(still a work in progress as of 2/14/16) The Perks of Being a Wallflower by Stephen Chobksy Goodreads | Amazon | My review 1999. (Note: Although I haven’t read it, from my understanding this one is pretty graphic, and though it is considered YA, we shelve it in adult fiction at my library, which is a decision made before I started selecting for YA). Live Through This by Mindi Scott Goodreads | Amazon 2012.Childhood sexual abuse, dating violence, and rape are all plot points in this touching novel. The story of a popular high school athlete who ends up raping a girl he claims to love. A young woman struggles with years of sexual abuse by a family member. A privileged girl befriends a troubled boy who is caring for his younger sister on his own. His journey of redemption is quite interesting, and the entire series deals with issues of consent in important yet understated ways. Young woman’s boyfriend becomes increasingly controlling, jealous, and abusive. A successful young girl dates a troubled boy, and he becomes physically and emotionally abusive. Secondary character, Froi, who is the titular character of the sequel, attempt to assault the heroine in one important scene. But I Love Him by Amanda Grace Goodreads | Amazon 2011.In early and mid-adolescence, teenagers often involve themselves in a series of short-term relationships, which may be labeled as "crushes," "being smitten," or even "falling in love." However, they are usually characterized by high emotional intensity and often last a short period of time.These brief relationships provide the necessary experience for future, more stable relationships in future life.

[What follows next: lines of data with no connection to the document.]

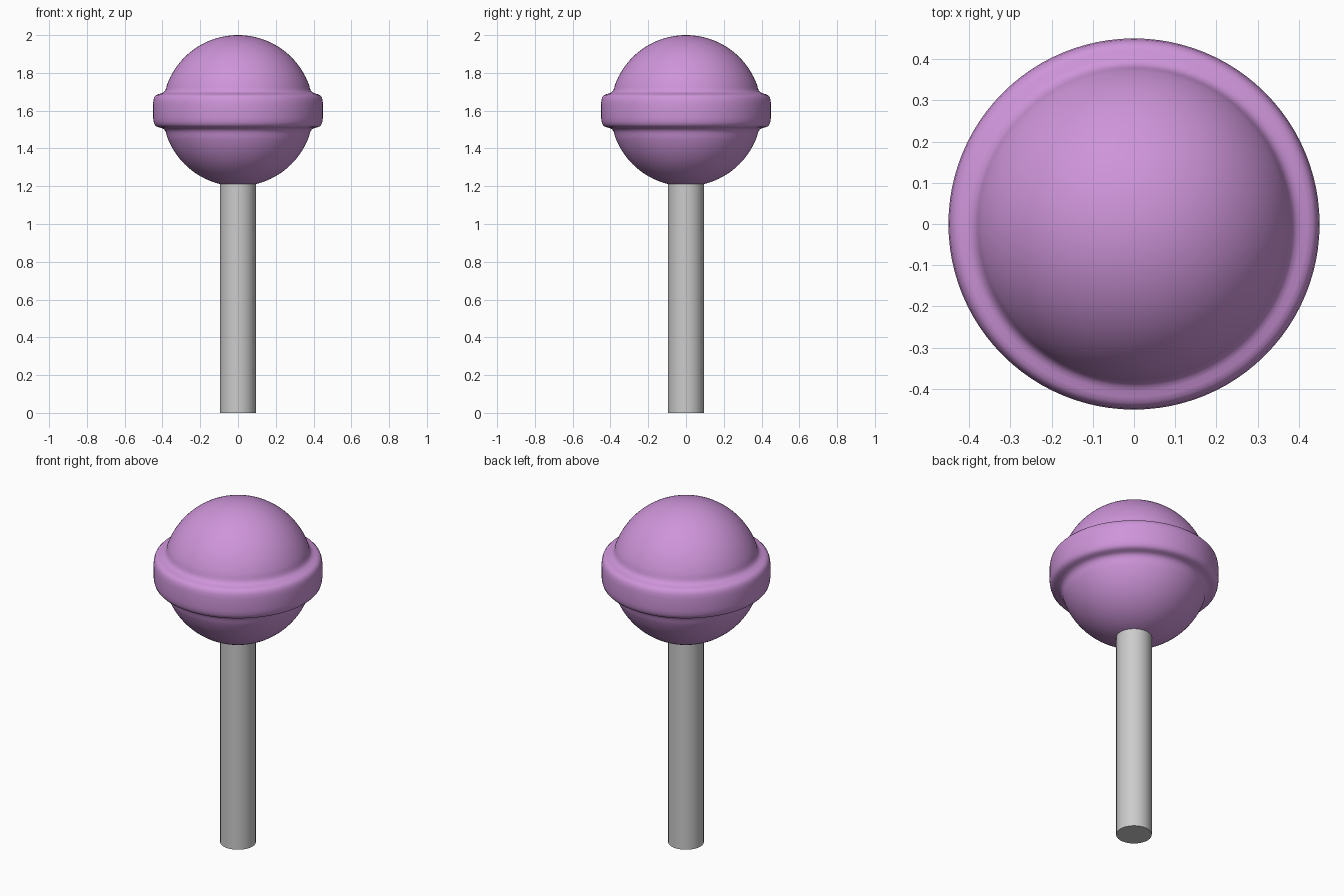
import bpy, bmesh
from math import sin, cos, radians, pi

if "Cube" in bpy.data.objects:
    bpy.data.objects.remove(bpy.data.objects["Cube"])


def lathe(name, profile, segments):
    """Revolve a (radius, z) profile around z; ends on the axis are welded."""
    bm = bmesh.new()
    verts = [bm.verts.new((r, 0, z)) for r, z in profile]
    edges = [bm.edges.new(pair) for pair in zip(verts, verts[1:])]
    bmesh.ops.spin(bm, geom=verts + edges, cent=(0, 0, 0), axis=(0, 0, 1),
                   angle=2 * pi, steps=segments, use_merge=True)
    bmesh.ops.remove_doubles(bm, verts=bm.verts, dist=1e-5)
    bmesh.ops.recalc_face_normals(bm, faces=bm.faces)
    mesh = bpy.data.meshes.new(name)
    bm.to_mesh(mesh)
    bm.free()
    mesh.shade_smooth()
    obj = bpy.data.objects.new(name, mesh)
    bpy.context.collection.objects.link(obj)
    return obj


# Candy ball: sphere cap flowing through a small fillet into the rounded band
R, ZC = 0.4, 1.6
lip = radians(19.5)
cap_steps = 22
upper = []
for i in range(cap_steps + 1):
    a = pi / 2 - (pi / 2 - lip) * i / cap_steps
    upper.append((0.0 if i == 0 else R * cos(a), R * sin(a)))
upper += [(0.380, 0.119), (0.386, 0.106), (0.394, 0.097), (0.405, 0.092),
          (0.420, 0.088), (0.433, 0.083), (0.442, 0.073), (0.447, 0.058),
          (0.450, 0.035)]
profile = upper + [(0.45, 0.0)] + [(r, -z) for r, z in reversed(upper)]
candy = lathe("candy", [(r, ZC + z) for r, z in profile], 96)

pink = bpy.data.materials.new("candy_purple")
pink.diffuse_color = (0.62, 0.30, 0.70, 1)
pink.use_nodes = True
pink.node_tree.nodes["Principled BSDF"].inputs["Base Color"].default_value = pink.diffuse_color
candy.data.materials.append(pink)

# Stick, running slightly into the candy
bpy.ops.mesh.primitive_cylinder_add(vertices=32, radius=0.095, depth=1.24,
                                    location=(0, 0, 0.62))
stick = bpy.context.object
stick.name = "stick"
bpy.ops.object.shade_smooth_by_angle(angle=radians(40))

I highly recommend this title as an accurate portrayal of teen dating violence. by Carrie Mesrobian Goodreads | My Review | Amazon 2013. High school senior Zephyr is focused on field hockey and getting into Boston College, but still makes time for a new boy, Alec, who quickly becomes abusive, both physically and emotionally.
It encompasses a lot of genres (realistic fiction, dystopian fantasy, sci-fi, noir, horror, suspense, graphic novel) and is often read voluntarily by actual discerning adult humans.
Today, though, YA is a humungous publishing category; even though book publishing is in shaky shape, YA is one of the few categories to show growth.
But there’s also an increasing number of young-adult books that might be termed Jewy rather than Jewish. I’d argue that it’s merely an illustration of how acculturated Jews have become.
These books are set in contemporary, diverse high schools where some kids are Jewish and some aren’t. Contemporary novels reflect contemporary life; I don’t think they’re the best place for didactic moral lessons about the perils of interfaith dating.